Roundtable 2: Visual Politics and Populism

  • Moderator: Erik Bucy
  • Panelists: Xénia Farkas (Corvinus University of Budapest), Jenny Lindholm (Åbo Akademi University), Ricardo Mendonça (Federal University of Minas Gerais), Felix Simon (University of Oxford)
  • Paper summaries from the IJPP special issue on visual politics.
  • Discussion: How can we apply visual politics research approaches to better understand the rise of populist politics—currently, historically, and looking ahead?

Keynote Address: The Social Side of Sight

Betsi Grabe (Indiana University)
Introduced by Erik Bucy

Roundtable 3: Visual Politics and Social Justice  

  • Moderator: Jungseock Joo (UCLA)  
  • Panelists: Stephanie Geise (University of Münster), Patrick Stewart (University of Arkansas), Susana Rogeiro Nina (University of Lisbon), Yilang Peng (University of Georgia)
  • Paper summaries from the IJPP special issue on visual politics.
  • Discussion: How can we apply visual politics research approaches to the analysis of protest and social justice movements to provide a better understanding of the public mood and demands for change?
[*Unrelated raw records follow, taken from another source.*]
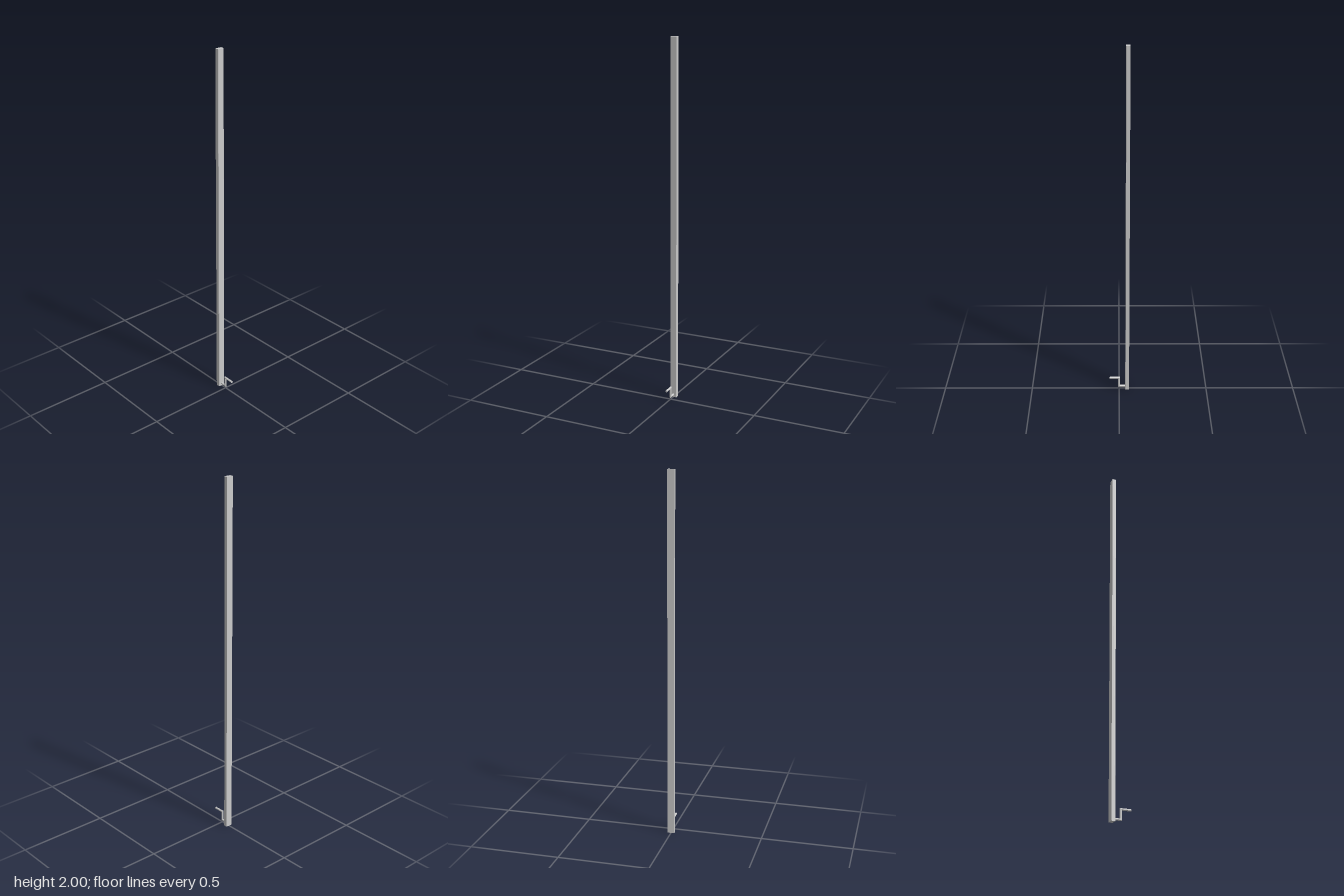
import * as THREE from 'three';

const material = new THREE.MeshStandardMaterial({ color: 0xcccccc, flatShading: true });

// Round bar in the xy plane with mitred corners
function mitredRod(points, radius, sides) {
  const pos = [], index = [];
  const dir = (a, b) => b.clone().sub(a).normalize();
  points.forEach((p, i) => {
    const before = dir(points[Math.max(i - 1, 0)], points[Math.max(i, 1)]);
    const last = points.length - 1;
    const after = dir(points[Math.min(i, last - 1)], points[Math.min(i + 1, last)]);
    const t = before.clone().add(after).normalize();
    const stretch = radius / t.dot(before);
    for (let k = 0; k < sides; k++) {
      const a = ((k + 0.5) / sides) * Math.PI * 2;
      const u = Math.cos(a) * stretch;
      pos.push(p.x - t.y * u, p.y + t.x * u, Math.sin(a) * radius);
    }
  });
  for (let i = 0; i < points.length - 1; i++) {
    for (let k = 0; k < sides; k++) {
      const a = i * sides + k, b = i * sides + (k + 1) % sides;
      index.push(a, b, a + sides, b, b + sides, a + sides);
    }
  }
  // End caps
  const end = (points.length - 1) * sides;
  for (let k = 1; k < sides - 1; k++) {
    index.push(0, k + 1, k, end, end + k, end + k + 1);
  }
  const geo = new THREE.BufferGeometry();
  geo.setAttribute('position', new THREE.Float32BufferAttribute(pos, 3));
  geo.setIndex(index);
  geo.computeVertexNormals();
  return geo;
}

export function createModel() {
  const group = new THREE.Group();

  // Tall post, with its two corners on the crank side chamfered
  const x0 = -0.057, x1 = -0.035, w = 0.019, c = 0.002;
  const outline = new THREE.Shape([
    [x0, -w], [x1 - c, -w], [x1, -w + c], [x1, w - c], [x1 - c, w], [x0, w],
  ].map(([x, y]) => new THREE.Vector2(x, y)));
  const postGeo = new THREE.ExtrudeGeometry(outline, { depth: 2, bevelEnabled: false });
  postGeo.rotateX(-Math.PI / 2);
  const post = new THREE.Mesh(postGeo, material);
  post.name = 'post';
  group.add(post);

  // Crank: arm out of the post, upright, then handle
  const path = [[-0.04, 0.015], [0, 0.015], [0, 0.068], [0.056, 0.068]]
    .map(([x, y]) => new THREE.Vector2(x, y));
  const crank = new THREE.Mesh(mitredRod(path, 0.0062, 8), material);
  crank.name = 'crankHandle';
  group.add(crank);

  return group;
}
Videos of the ICA Virtual Preconference “Visual Politics: Image Production, Perception, and Influence” (20 May 2020)

ica_full_wordmarkI am pleased to share the video recordings of the whole ICA preconference “Visual Politics: Image Production, Perception, and Influence”, that I co-organized with Professor Erik Bucy (Texas Tech University) on the 20th of May.

Session 1.1

Erik Bucy (Texas Tech University) and Cristian Vaccari (Loughborough University)

Lo-fi Politics: Images of the Leader, Tactical Movements and Counter-Participative Cultures (Sardine versus Salvini)
Nello Barile (IULM University, Milan)

French Contemporary Populism: The Building of a Specific Aesthetic and Mode of Representation? An Analysis of Campaign Posters
Morgane Belhadi (Paris 3 Sorbonne Nouvelle University)

Trump’s transgressive debate style and the televised performance of populism
Dhavan Shah (University of Wisconsin-Madison)

Keynote Address — Visual Politics: Potentials and Challenges for Interdisciplinary Collaboration
Roland Bleiker (University of Queensland)

Session 1.2

Visual Misinformation in Comparative Perspective
Cristian Vaccari (Loughborough University)

‘I Spy with My Eye’: Influences of Camera Shots and Voters’ Party Affiliation on Candidate Evaluation in Televised Debates
Isabella Glogger (Technical University of Dortmund)

Factors Influencing the Journalistic Circulation of Traumatic Images: The Case of Alan Kurdi
Maria Kamal (University of Melbourne)

Session 2.1

@Everydayclimatechange and Three US Daily Newspapers: Comparing the Visual Representation of Climate Change
Alison Stieven-Taylor (Monash University, Melbourne)

The Strategic Visual Communication of Protests: Citizen Diplomacy? The Romanian Protests from 2017
Alina Dolea (Bournemouth University)

Kek’s Memes War on Instagram
Ahmed Al-Rawi (Simon Fraser University)

The Dictator’s ‘Screenplay’: Photographs of the Leader and Political Legitimation in East Asia’s Communist Regimes
Olli Hellman (University of Waikato)

Session 2.2

Visual framing of coronavirus coverage: The frame construction process
Erik Bucy (Texas Tech University)

Memetic Protest: The Visual Political Aesthetics of Death, Injustice and Resistance in Digital Activist Cultures
Kelly Lewis (Queensland University of Technology)

Comparing Two Unsupervised Approaches of Clustering Political Visuals
Yilang Peng (University of Georgia)

The Visual Strategy of National Identity Appeal in Election Campaign Videos: Taiwan’s 2020 Experience (via YouTube)
Chung Jung-Chun (School of Oriental and African Studies, University of London)

Concluding Remarks
Erik Bucy (Texas Tech University) and Cristian Vaccari (Loughborough University)